• Work order
Could you output the listing that follows exactly, without its images?
*** Block opens ***
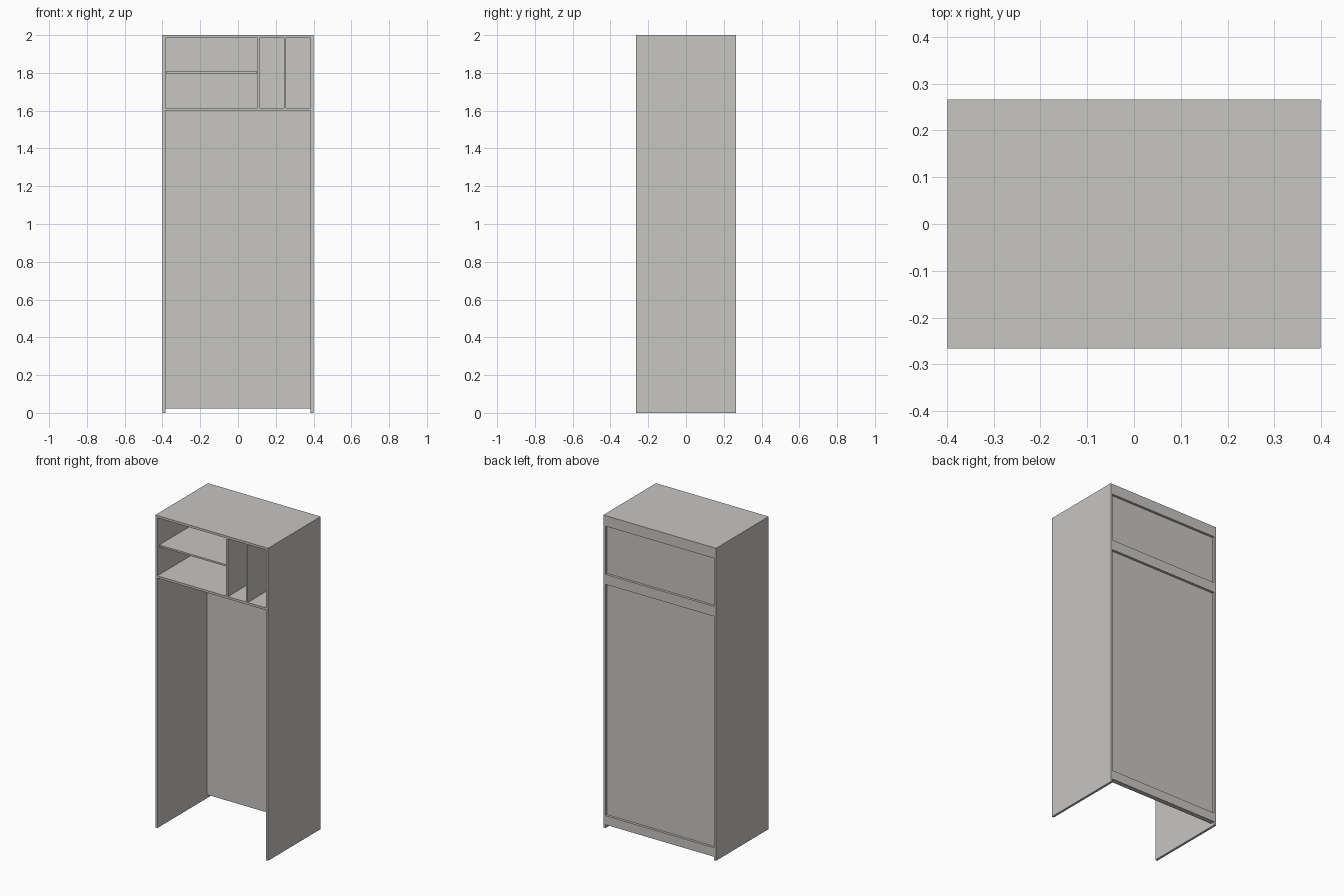
import bpy
import bmesh

if "Cube" in bpy.data.objects:
    bpy.data.objects.remove(bpy.data.objects["Cube"])

W, D, H = 0.399, 0.266, 2.0      # half width, half depth, height
T = 0.0145                       # board thickness
IN = W - T                       # inner face of the sides
RAIL_Y = D - 0.016               # front of the back rails
PANEL_Y = RAIL_Y - 0.014         # front of the back panel

mat = bpy.data.materials.new("warm grey board")
mat.diffuse_color = (0.575, 0.563, 0.545, 1)
mat.use_nodes = True
mat.node_tree.nodes["Principled BSDF"].inputs["Base Color"].default_value = mat.diffuse_color


def board(name, x, y, z):
    """Box spanning the given (min, max) ranges."""
    bm = bmesh.new()
    bmesh.ops.create_cube(bm, size=1)
    for v in bm.verts:
        v.co = [r[0] if c < 0 else r[1] for c, r in zip(v.co, (x, y, z))]
    me = bpy.data.meshes.new(name)
    bm.to_mesh(me)
    bm.free()
    me.materials.append(mat)
    ob = bpy.data.objects.new(name, me)
    bpy.context.collection.objects.link(ob)
    return ob


# Carcass
board("left_side", (-W, -IN), (-D, D), (0, H))
board("right_side", (IN, W), (-D, D), (0, H))
board("top_board", (-IN, IN), (-D, D), (H - T, H))
board("compartment_floor", (-IN, IN), (-D, PANEL_Y), (1.6, 1.6 + T))

# Upright dividers and loose shelf in the top compartment
for name, x in (("left_divider", 0.103), ("right_divider", 0.243)):
    board(name, (x, x + 0.012), (-D, PANEL_Y), (1.6 + T, H - T))
board("small_shelf", (-IN + 0.003, 0.1), (-D + 0.015, PANEL_Y), (1.796, 1.807))

# Back panel, with rails behind it that frame two recesses
board("back_panel", (-IN, IN), (PANEL_Y, RAIL_Y), (0.022, H - T))
for name, lo, hi in (("bottom_rail", 0.022, 0.08),
                     ("middle_rail", 1.56, 1.624),
                     ("top_rail", 1.932, H - T)):
    board(name, (-IN, IN), (RAIL_Y, D), (lo, hi))
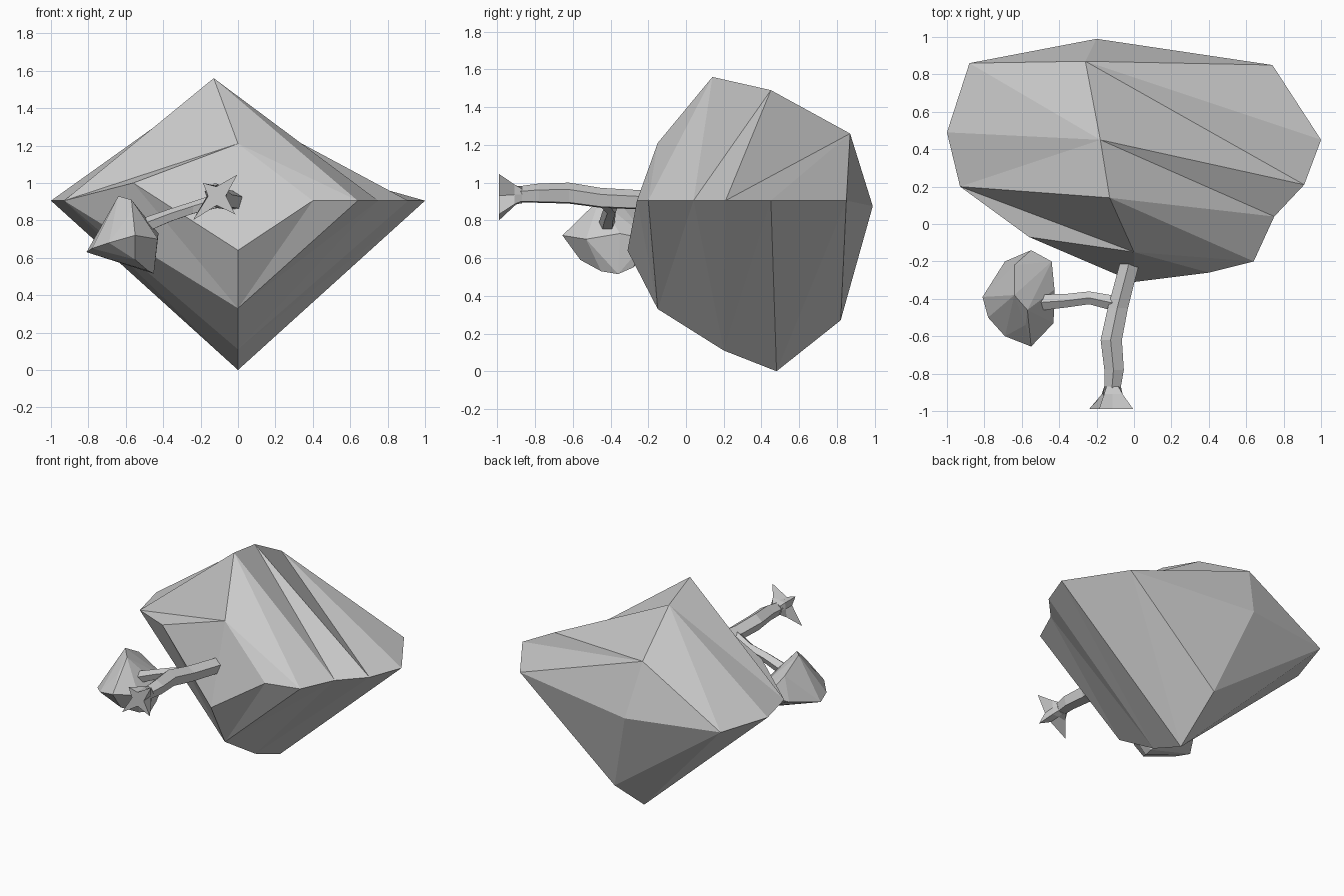
import bpy, bmesh
from math import sin, cos, tau
from mathutils import Vector

if "Cube" in bpy.data.objects:
    bpy.data.objects.remove(bpy.data.objects["Cube"])


def finish(name, bm):
    bmesh.ops.recalc_face_normals(bm, faces=bm.faces[:])
    me = bpy.data.meshes.new(name)
    bm.to_mesh(me)
    bm.free()
    ob = bpy.data.objects.new(name, me)
    bpy.context.collection.objects.link(ob)
    return ob


def zip_ridges(bm, a, b, steps):
    """Triangles between two ridges; '1' advances ridge a, '2' advances ridge b."""
    i = j = 0
    for s in steps:
        if s == '1':
            bm.faces.new((a[i], a[i + 1], b[j]))
            i += 1
        else:
            bm.faces.new((a[i], b[j + 1], b[j]))
            j += 1


def loft(bm, rings):
    loops = [[bm.verts.new(p) for p in r] for r in rings]
    n = len(loops[0])
    for p, q in zip(loops, loops[1:]):
        for k in range(n):
            bm.faces.new((p[k], p[(k + 1) % n], q[(k + 1) % n], q[k]))
    bm.faces.new(loops[0])
    bm.faces.new(loops[-1])


def ring(c, u, v, radii, turn=0.0):
    n = len(radii)
    return [Vector(c) + r * (cos(tau * k / n + turn) * Vector(u) + sin(tau * k / n + turn) * Vector(v))
            for k, r in enumerate(radii)]


X, Y, Z = (1, 0, 0), (0, 1, 0), (0, 0, 1)

# Large crown: four ridges running back along y, zipped into facets
bm = bmesh.new()
add = lambda pts: [bm.verts.new(p) for p in pts]
top = add([(0, -.15, 1.21), (-.13, .14, 1.56), (-.18, .45, 1.49), (-.26, .87, 1.26)])
right = add([(x, y, .905) for x, y in
             [(.4, -.26), (.64, -.2), (.75, .04), (.91, .21), (1, .45), (.74, .85)]])
left = add([(-.56, -.07, 1.0), (-.93, .2, .905), (-1, .49, .905), (-.88, .86, .905)])
bottom = add([(0, y, z) for y, z in
              [(-.31, .64), (-.15, .33), (.2, .11), (.48, 0), (.82, .27)]])
tip = bm.verts.new((-.2, .99, .875))
zip_ridges(bm, top, right, "21212122")
zip_ridges(bm, top, left, "211221")
zip_ridges(bm, bottom, right, "122122121")
zip_ridges(bm, bottom, left, "1211221")
for side in (left, right):
    bm.faces.new((top[0], bottom[0], side[0]))
    bm.faces.new((top[-1], tip, side[-1]))
    bm.faces.new((bottom[-1], tip, side[-1]))
finish("large_crown", bm)

# Small crown: hull of four shorter ridges and two end tips
bm = bmesh.new()
for p in [(-.69, -.60, .68), (-.78, -.5, .65), (-.81, -.39, .63), (-.69, -.2, .67),
          (-.58, -.54, .83), (-.57, -.46, .91), (-.64, -.38, .93), (-.64, -.22, .84),
          (-.43, -.53, .70), (-.425, -.35, .73), (-.44, -.2, .70),
          (-.55, -.56, .59), (-.48, -.45, .53), (-.45, -.36, .515), (-.46, -.28, .55),
          (-.55, -.655, .72), (-.55, -.14, .70)]:
    bm.verts.new(p)
bmesh.ops.convex_hull(bm, input=bm.verts[:])
finish("small_crown", bm)

# Trunk: five-sided bent tube
bm = bmesh.new()
path = [(-.115, -.89, .935, .045), (-.105, -.78, .94, .055), (-.12, -.62, .94, .06),
        (-.085, -.45, .915, .057), (-.03, -.24, .905, .055), (.0, -.1, .9, .05)]
loft(bm, [ring((x, y, z), X, Z, [r] * 5, .4) for x, y, z, r in path])
finish("trunk", bm)

# Root flare: star that spreads into four toes
bm = bmesh.new()
toes = [.16, .05, .1, .045, .18, .05, .14, .05]
loft(bm, [ring((-.115, -.87, .935), X, Z, [.045] * 8, .8),
          ring((-.115, -.91, .935), X, Z, [.05 + .25 * (t - .05) for t in toes], .8),
          ring((-.115, -.99, .93), X, Z, toes, .8)])
finish("root_flare", bm)

# Side branch
bm = bmesh.new()
path = [(-.08, -.43, .91, .045), (-.24, -.395, .865, .036), (-.36, -.41, .825, .038),
        (-.5, -.42, .77, .045)]
loft(bm, [ring((x, y, z), Y, Z, [r] * 5, .3) for x, y, z, r in path])
finish("side_branch", bm)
*** Block closes ***
• Answer for this exercise
import bpy
import bmesh

if "Cube" in bpy.data.objects:
    bpy.data.objects.remove(bpy.data.objects["Cube"])

W, D, H = 0.399, 0.266, 2.0      # half width, half depth, height
T = 0.0145                       # board thickness
IN = W - T                       # inner face of the sides
RAIL_Y = D - 0.016               # front of the back rails
PANEL_Y = RAIL_Y - 0.014         # front of the back panel

mat = bpy.data.materials.new("warm grey board")
mat.diffuse_color = (0.575, 0.563, 0.545, 1)
mat.use_nodes = True
mat.node_tree.nodes["Principled BSDF"].inputs["Base Color"].default_value = mat.diffuse_color


def board(name, x, y, z):
    """Box spanning the given (min, max) ranges."""
    bm = bmesh.new()
    bmesh.ops.create_cube(bm, size=1)
    for v in bm.verts:
        v.co = [r[0] if c < 0 else r[1] for c, r in zip(v.co, (x, y, z))]
    me = bpy.data.meshes.new(name)
    bm.to_mesh(me)
    bm.free()
    me.materials.append(mat)
    ob = bpy.data.objects.new(name, me)
    bpy.context.collection.objects.link(ob)
    return ob


# Carcass
board("left_side", (-W, -IN), (-D, D), (0, H))
board("right_side", (IN, W), (-D, D), (0, H))
board("top_board", (-IN, IN), (-D, D), (H - T, H))
board("compartment_floor", (-IN, IN), (-D, PANEL_Y), (1.6, 1.6 + T))

# Upright dividers and loose shelf in the top compartment
for name, x in (("left_divider", 0.103), ("right_divider", 0.243)):
    board(name, (x, x + 0.012), (-D, PANEL_Y), (1.6 + T, H - T))
board("small_shelf", (-IN + 0.003, 0.1), (-D + 0.015, PANEL_Y), (1.796, 1.807))

# Back panel, with rails behind it that frame two recesses
board("back_panel", (-IN, IN), (PANEL_Y, RAIL_Y), (0.022, H - T))
for name, lo, hi in (("bottom_rail", 0.022, 0.08),
                     ("middle_rail", 1.56, 1.624),
                     ("top_rail", 1.932, H - T)):
    board(name, (-IN, IN), (RAIL_Y, D), (lo, hi))
import bpy, bmesh
from math import sin, cos, tau
from mathutils import Vector

if "Cube" in bpy.data.objects:
    bpy.data.objects.remove(bpy.data.objects["Cube"])


def finish(name, bm):
    bmesh.ops.recalc_face_normals(bm, faces=bm.faces[:])
    me = bpy.data.meshes.new(name)
    bm.to_mesh(me)
    bm.free()
    ob = bpy.data.objects.new(name, me)
    bpy.context.collection.objects.link(ob)
    return ob


def zip_ridges(bm, a, b, steps):
    """Triangles between two ridges; '1' advances ridge a, '2' advances ridge b."""
    i = j = 0
    for s in steps:
        if s == '1':
            bm.faces.new((a[i], a[i + 1], b[j]))
            i += 1
        else:
            bm.faces.new((a[i], b[j + 1], b[j]))
            j += 1


def loft(bm, rings):
    loops = [[bm.verts.new(p) for p in r] for r in rings]
    n = len(loops[0])
    for p, q in zip(loops, loops[1:]):
        for k in range(n):
            bm.faces.new((p[k], p[(k + 1) % n], q[(k + 1) % n], q[k]))
    bm.faces.new(loops[0])
    bm.faces.new(loops[-1])


def ring(c, u, v, radii, turn=0.0):
    n = len(radii)
    return [Vector(c) + r * (cos(tau * k / n + turn) * Vector(u) + sin(tau * k / n + turn) * Vector(v))
            for k, r in enumerate(radii)]


X, Y, Z = (1, 0, 0), (0, 1, 0), (0, 0, 1)

# Large crown: four ridges running back along y, zipped into facets
bm = bmesh.new()
add = lambda pts: [bm.verts.new(p) for p in pts]
top = add([(0, -.15, 1.21), (-.13, .14, 1.56), (-.18, .45, 1.49), (-.26, .87, 1.26)])
right = add([(x, y, .905) for x, y in
             [(.4, -.26), (.64, -.2), (.75, .04), (.91, .21), (1, .45), (.74, .85)]])
left = add([(-.56, -.07, 1.0), (-.93, .2, .905), (-1, .49, .905), (-.88, .86, .905)])
bottom = add([(0, y, z) for y, z in
              [(-.31, .64), (-.15, .33), (.2, .11), (.48, 0), (.82, .27)]])
tip = bm.verts.new((-.2, .99, .875))
zip_ridges(bm, top, right, "21212122")
zip_ridges(bm, top, left, "211221")
zip_ridges(bm, bottom, right, "122122121")
zip_ridges(bm, bottom, left, "1211221")
for side in (left, right):
    bm.faces.new((top[0], bottom[0], side[0]))
    bm.faces.new((top[-1], tip, side[-1]))
    bm.faces.new((bottom[-1], tip, side[-1]))
finish("large_crown", bm)

# Small crown: hull of four shorter ridges and two end tips
bm = bmesh.new()
for p in [(-.69, -.60, .68), (-.78, -.5, .65), (-.81, -.39, .63), (-.69, -.2, .67),
          (-.58, -.54, .83), (-.57, -.46, .91), (-.64, -.38, .93), (-.64, -.22, .84),
          (-.43, -.53, .70), (-.425, -.35, .73), (-.44, -.2, .70),
          (-.55, -.56, .59), (-.48, -.45, .53), (-.45, -.36, .515), (-.46, -.28, .55),
          (-.55, -.655, .72), (-.55, -.14, .70)]:
    bm.verts.new(p)
bmesh.ops.convex_hull(bm, input=bm.verts[:])
finish("small_crown", bm)

# Trunk: five-sided bent tube
bm = bmesh.new()
path = [(-.115, -.89, .935, .045), (-.105, -.78, .94, .055), (-.12, -.62, .94, .06),
        (-.085, -.45, .915, .057), (-.03, -.24, .905, .055), (.0, -.1, .9, .05)]
loft(bm, [ring((x, y, z), X, Z, [r] * 5, .4) for x, y, z, r in path])
finish("trunk", bm)

# Root flare: star that spreads into four toes
bm = bmesh.new()
toes = [.16, .05, .1, .045, .18, .05, .14, .05]
loft(bm, [ring((-.115, -.87, .935), X, Z, [.045] * 8, .8),
          ring((-.115, -.91, .935), X, Z, [.05 + .25 * (t - .05) for t in toes], .8),
          ring((-.115, -.99, .93), X, Z, toes, .8)])
finish("root_flare", bm)

# Side branch
bm = bmesh.new()
path = [(-.08, -.43, .91, .045), (-.24, -.395, .865, .036), (-.36, -.41, .825, .038),
        (-.5, -.42, .77, .045)]
loft(bm, [ring((x, y, z), Y, Z, [r] * 5, .3) for x, y, z, r in path])
finish("side_branch", bm)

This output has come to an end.